#### Your assignment:
Scan the listing below for the string "SIDES" and copy each line where it turns up.

#### Material for this exercise:
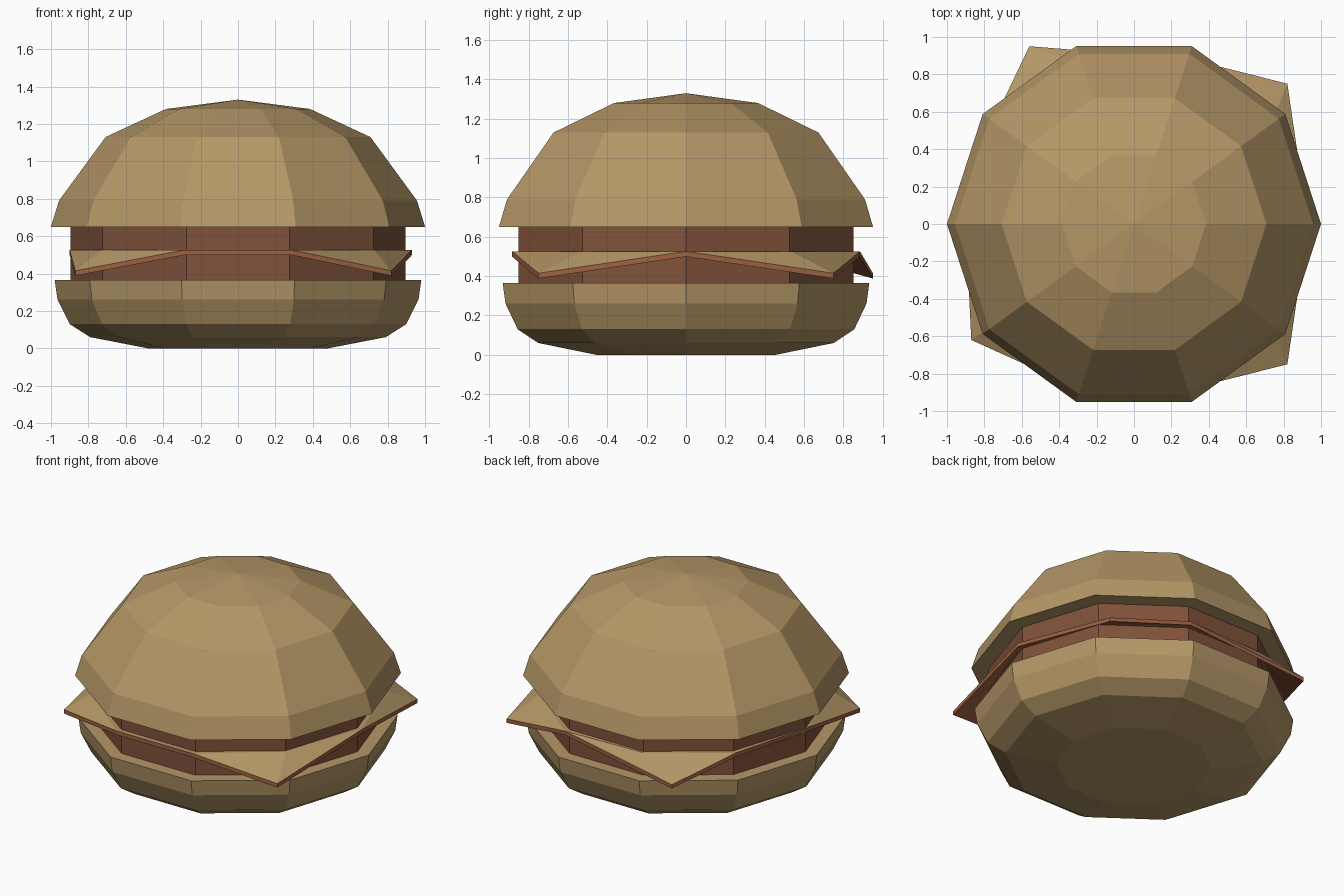
import bpy, bmesh
from math import cos, sin, pi

if "Cube" in bpy.data.objects:
    bpy.data.objects.remove(bpy.data.objects["Cube"])

SIDES = 10


def material(name, rgb):
    m = bpy.data.materials.new(name)
    m.diffuse_color = (*rgb, 1)
    m.use_nodes = True
    m.node_tree.nodes["Principled BSDF"].inputs["Base Color"].default_value = m.diffuse_color
    return m


BUN = material("bun tan", (0.46, 0.31, 0.135))
MEAT = material("meat brown", (0.215, 0.085, 0.042))
EDGE = material("slice edge orange brown", (0.34, 0.12, 0.055))


def finish(name, bm, mats):
    bmesh.ops.recalc_face_normals(bm, faces=bm.faces)
    mesh = bpy.data.meshes.new(name)
    bm.to_mesh(mesh)
    bm.free()
    for m in mats:
        mesh.materials.append(m)
    ob = bpy.data.objects.new(name, mesh)
    bpy.context.collection.objects.link(ob)
    return ob


def polar(r, k):
    a = 2 * pi * k / SIDES
    return r * cos(a), r * sin(a)


def lathe(name, profile, mat):
    """Ten-sided turned solid from (radius, z) rings, capped at both ends."""
    bm = bmesh.new()
    rings = [[bm.verts.new((*polar(r, k), z)) for k in range(SIDES)]
             for r, z in profile]
    for a, b in zip(rings, rings[1:]):
        for k in range(SIDES):
            j = (k + 1) % SIDES
            bm.faces.new((a[k], a[j], b[j], b[k]))
    bm.faces.new(rings[0])
    bm.faces.new(rings[-1])
    # a zero-radius ring collapses to a point
    bmesh.ops.remove_doubles(bm, verts=bm.verts, dist=0.0005)
    bmesh.ops.dissolve_degenerate(bm, edges=bm.edges, dist=0.0005)
    return finish(name, bm, [mat])


# Buns and patty
lathe("bottom_bun", [(0.48, 0), (0.79, 0.06), (0.90, 0.13),
                     (0.965, 0.26), (0.98, 0.365)], BUN)
lathe("patty", [(0.895, 0.36), (0.895, 0.655)], MEAT)
lathe("top_bun", [(1.0, 0.65), (0.957, 0.79), (0.708, 1.13),
                  (0.385, 1.28), (0.0, 1.33)], BUN)

# Square slice: flat ten-sided middle with four corners drooping over the patty
TOP, DROOP, THICK = 0.526, 0.415, 0.027
bm = bmesh.new()
radius = {1: 0.90, 3: 0.91, 5: 0.90, 6: 0.90, 9: 0.90}
ring = [bm.verts.new((*polar(radius.get(k, 0.93), k), TOP)) for k in range(SIDES)]
bm.faces.new(ring)
# corner position -> the three ring points it hangs from
for (x, y), first in (((0.82, 0.75), 0), ((-0.56, 0.95), 2),
                      ((-0.87, -0.62), 5), ((0.82, -0.75), 8)):
    c = bm.verts.new((x, y, DROOP))
    a, b, d = (ring[(first + i) % SIDES] for i in range(3))
    bm.faces.new((a, c, b))
    bm.faces.new((b, c, d))
ext = bmesh.ops.extrude_face_region(bm, geom=bm.faces[:], use_keep_orig=True)
low = [g for g in ext["geom"] if isinstance(g, bmesh.types.BMVert)]
bmesh.ops.translate(bm, verts=low, vec=(0, 0, -THICK))
bmesh.ops.recalc_face_normals(bm, faces=bm.faces)
bm.normal_update()
for f in bm.faces:
    f.material_index = 0 if f.normal.z > 0.2 else 1
finish("cheese_slice", bm, [BUN, EDGE])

#### Expected output:
SIDES = 10
    a = 2 * pi * k / SIDES
    rings = [[bm.verts.new((*polar(r, k), z)) for k in range(SIDES)]
        for k in range(SIDES):
            j = (k + 1) % SIDES
ring = [bm.verts.new((*polar(radius.get(k, 0.93), k), TOP)) for k in range(SIDES)]
    a, b, d = (ring[(first + i) % SIDES] for i in range(3))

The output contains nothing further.